━━━━━ INPUT FOR THIS TASK ━━━━━
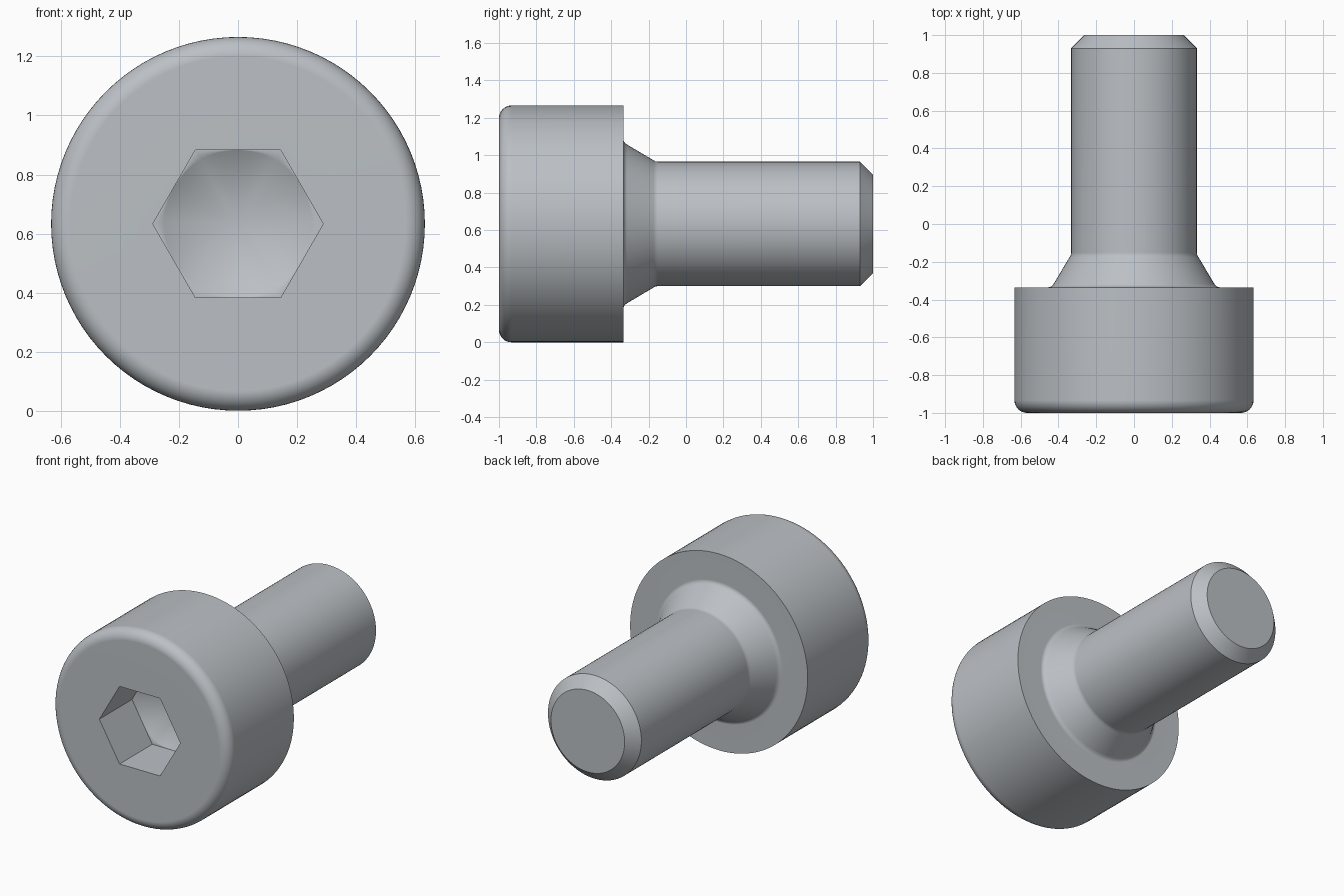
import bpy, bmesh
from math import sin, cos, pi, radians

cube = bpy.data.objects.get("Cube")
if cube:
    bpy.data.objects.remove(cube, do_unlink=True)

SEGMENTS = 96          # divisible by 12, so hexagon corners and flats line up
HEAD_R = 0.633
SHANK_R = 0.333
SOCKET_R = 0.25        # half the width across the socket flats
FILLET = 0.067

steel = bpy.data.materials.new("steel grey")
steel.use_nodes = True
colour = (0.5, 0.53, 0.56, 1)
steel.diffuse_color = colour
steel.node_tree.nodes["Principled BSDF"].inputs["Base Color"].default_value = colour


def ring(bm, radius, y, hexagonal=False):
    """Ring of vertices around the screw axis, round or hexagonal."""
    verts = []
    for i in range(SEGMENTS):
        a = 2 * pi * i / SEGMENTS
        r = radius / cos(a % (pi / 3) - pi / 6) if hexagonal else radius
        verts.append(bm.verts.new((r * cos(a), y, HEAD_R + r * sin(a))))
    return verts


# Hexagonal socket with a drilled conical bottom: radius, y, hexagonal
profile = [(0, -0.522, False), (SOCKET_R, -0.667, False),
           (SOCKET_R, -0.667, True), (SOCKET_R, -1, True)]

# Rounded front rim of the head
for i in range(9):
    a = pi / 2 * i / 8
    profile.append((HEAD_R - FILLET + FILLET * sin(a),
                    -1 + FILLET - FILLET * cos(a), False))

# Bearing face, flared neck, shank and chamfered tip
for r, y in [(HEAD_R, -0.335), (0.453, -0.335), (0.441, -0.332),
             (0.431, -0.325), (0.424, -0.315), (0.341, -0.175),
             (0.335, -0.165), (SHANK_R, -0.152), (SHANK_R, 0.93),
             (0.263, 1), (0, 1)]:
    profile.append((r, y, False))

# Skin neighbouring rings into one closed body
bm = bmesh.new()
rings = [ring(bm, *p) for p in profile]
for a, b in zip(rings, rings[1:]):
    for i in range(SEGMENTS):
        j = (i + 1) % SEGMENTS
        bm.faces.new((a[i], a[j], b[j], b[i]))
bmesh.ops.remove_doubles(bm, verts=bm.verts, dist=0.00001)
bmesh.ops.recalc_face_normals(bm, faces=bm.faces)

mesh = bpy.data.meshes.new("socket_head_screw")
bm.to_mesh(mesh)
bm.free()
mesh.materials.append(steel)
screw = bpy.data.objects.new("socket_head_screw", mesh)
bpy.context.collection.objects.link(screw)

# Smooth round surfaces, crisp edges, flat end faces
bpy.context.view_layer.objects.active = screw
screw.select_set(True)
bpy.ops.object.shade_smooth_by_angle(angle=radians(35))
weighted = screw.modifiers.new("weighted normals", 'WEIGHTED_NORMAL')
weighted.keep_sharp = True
━━━━━
▸ REQUIRED WORK
Set down all the data again exactly as above, pictures excluded.

▸ SOLUTION TO THIS TASK
import bpy, bmesh
from math import sin, cos, pi, radians

cube = bpy.data.objects.get("Cube")
if cube:
    bpy.data.objects.remove(cube, do_unlink=True)

SEGMENTS = 96          # divisible by 12, so hexagon corners and flats line up
HEAD_R = 0.633
SHANK_R = 0.333
SOCKET_R = 0.25        # half the width across the socket flats
FILLET = 0.067

steel = bpy.data.materials.new("steel grey")
steel.use_nodes = True
colour = (0.5, 0.53, 0.56, 1)
steel.diffuse_color = colour
steel.node_tree.nodes["Principled BSDF"].inputs["Base Color"].default_value = colour


def ring(bm, radius, y, hexagonal=False):
    """Ring of vertices around the screw axis, round or hexagonal."""
    verts = []
    for i in range(SEGMENTS):
        a = 2 * pi * i / SEGMENTS
        r = radius / cos(a % (pi / 3) - pi / 6) if hexagonal else radius
        verts.append(bm.verts.new((r * cos(a), y, HEAD_R + r * sin(a))))
    return verts


# Hexagonal socket with a drilled conical bottom: radius, y, hexagonal
profile = [(0, -0.522, False), (SOCKET_R, -0.667, False),
           (SOCKET_R, -0.667, True), (SOCKET_R, -1, True)]

# Rounded front rim of the head
for i in range(9):
    a = pi / 2 * i / 8
    profile.append((HEAD_R - FILLET + FILLET * sin(a),
                    -1 + FILLET - FILLET * cos(a), False))

# Bearing face, flared neck, shank and chamfered tip
for r, y in [(HEAD_R, -0.335), (0.453, -0.335), (0.441, -0.332),
             (0.431, -0.325), (0.424, -0.315), (0.341, -0.175),
             (0.335, -0.165), (SHANK_R, -0.152), (SHANK_R, 0.93),
             (0.263, 1), (0, 1)]:
    profile.append((r, y, False))

# Skin neighbouring rings into one closed body
bm = bmesh.new()
rings = [ring(bm, *p) for p in profile]
for a, b in zip(rings, rings[1:]):
    for i in range(SEGMENTS):
        j = (i + 1) % SEGMENTS
        bm.faces.new((a[i], a[j], b[j], b[i]))
bmesh.ops.remove_doubles(bm, verts=bm.verts, dist=0.00001)
bmesh.ops.recalc_face_normals(bm, faces=bm.faces)

mesh = bpy.data.meshes.new("socket_head_screw")
bm.to_mesh(mesh)
bm.free()
mesh.materials.append(steel)
screw = bpy.data.objects.new("socket_head_screw", mesh)
bpy.context.collection.objects.link(screw)

# Smooth round surfaces, crisp edges, flat end faces
bpy.context.view_layer.objects.active = screw
screw.select_set(True)
bpy.ops.object.shade_smooth_by_angle(angle=radians(35))
weighted = screw.modifiers.new("weighted normals", 'WEIGHTED_NORMAL')
weighted.keep_sharp = True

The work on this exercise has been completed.